--- Records for the exercise Enclosed Below ---

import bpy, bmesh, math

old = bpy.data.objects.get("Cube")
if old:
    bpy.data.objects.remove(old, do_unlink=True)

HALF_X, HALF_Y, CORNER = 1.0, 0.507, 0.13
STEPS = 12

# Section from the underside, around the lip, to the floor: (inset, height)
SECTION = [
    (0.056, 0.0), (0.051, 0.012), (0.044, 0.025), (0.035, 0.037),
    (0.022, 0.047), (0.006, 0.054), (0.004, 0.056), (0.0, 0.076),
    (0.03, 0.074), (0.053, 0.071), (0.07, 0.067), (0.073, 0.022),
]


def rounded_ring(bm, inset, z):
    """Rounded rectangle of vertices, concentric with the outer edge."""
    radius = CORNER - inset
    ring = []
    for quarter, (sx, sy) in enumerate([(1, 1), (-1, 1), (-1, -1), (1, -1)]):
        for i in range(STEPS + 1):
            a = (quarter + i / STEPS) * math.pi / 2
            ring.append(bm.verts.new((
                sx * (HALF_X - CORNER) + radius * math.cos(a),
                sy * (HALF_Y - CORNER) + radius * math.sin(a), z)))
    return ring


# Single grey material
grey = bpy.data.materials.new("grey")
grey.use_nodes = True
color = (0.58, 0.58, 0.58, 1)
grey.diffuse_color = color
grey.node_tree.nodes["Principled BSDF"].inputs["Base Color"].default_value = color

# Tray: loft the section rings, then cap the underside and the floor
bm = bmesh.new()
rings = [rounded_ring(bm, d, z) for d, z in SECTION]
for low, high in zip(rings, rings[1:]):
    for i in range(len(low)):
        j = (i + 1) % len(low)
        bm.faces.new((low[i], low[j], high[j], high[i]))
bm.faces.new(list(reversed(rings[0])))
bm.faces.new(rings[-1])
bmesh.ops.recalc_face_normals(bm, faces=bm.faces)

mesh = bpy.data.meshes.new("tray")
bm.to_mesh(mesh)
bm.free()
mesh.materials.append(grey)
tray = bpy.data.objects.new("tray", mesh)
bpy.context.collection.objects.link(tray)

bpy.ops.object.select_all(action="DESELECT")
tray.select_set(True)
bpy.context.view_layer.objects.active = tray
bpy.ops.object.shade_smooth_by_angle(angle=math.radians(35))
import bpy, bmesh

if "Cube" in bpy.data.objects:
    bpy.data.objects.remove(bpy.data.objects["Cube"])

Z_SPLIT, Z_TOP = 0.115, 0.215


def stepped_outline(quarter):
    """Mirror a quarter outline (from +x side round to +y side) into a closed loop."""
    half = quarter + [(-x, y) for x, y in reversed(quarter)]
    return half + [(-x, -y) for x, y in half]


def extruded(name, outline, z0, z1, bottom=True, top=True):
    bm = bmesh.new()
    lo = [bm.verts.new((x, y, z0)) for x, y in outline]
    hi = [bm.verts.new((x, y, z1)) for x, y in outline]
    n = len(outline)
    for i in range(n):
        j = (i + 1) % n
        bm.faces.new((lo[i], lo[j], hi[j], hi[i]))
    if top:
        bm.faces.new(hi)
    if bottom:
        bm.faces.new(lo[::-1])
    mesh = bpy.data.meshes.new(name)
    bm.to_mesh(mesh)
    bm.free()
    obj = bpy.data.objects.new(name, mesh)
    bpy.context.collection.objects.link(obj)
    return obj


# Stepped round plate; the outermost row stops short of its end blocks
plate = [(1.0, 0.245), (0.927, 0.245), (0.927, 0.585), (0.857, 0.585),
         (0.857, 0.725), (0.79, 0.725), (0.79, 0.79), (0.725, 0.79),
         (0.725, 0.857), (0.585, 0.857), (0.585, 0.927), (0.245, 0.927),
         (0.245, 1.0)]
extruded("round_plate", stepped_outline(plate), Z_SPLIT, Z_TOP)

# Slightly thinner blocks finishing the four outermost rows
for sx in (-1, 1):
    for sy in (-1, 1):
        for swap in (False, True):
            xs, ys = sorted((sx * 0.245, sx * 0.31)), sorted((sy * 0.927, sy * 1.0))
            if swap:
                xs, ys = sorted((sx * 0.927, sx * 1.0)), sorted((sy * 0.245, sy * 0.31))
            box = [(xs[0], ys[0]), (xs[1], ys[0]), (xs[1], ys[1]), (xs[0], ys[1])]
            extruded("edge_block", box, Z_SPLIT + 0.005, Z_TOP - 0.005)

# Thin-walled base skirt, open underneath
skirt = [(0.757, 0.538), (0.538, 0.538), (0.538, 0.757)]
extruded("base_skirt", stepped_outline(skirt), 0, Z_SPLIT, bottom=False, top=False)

--- End of Enclosed Records for the exercise ---

What must be returned is only the number of lines in the records that hold the word "CORNER".

4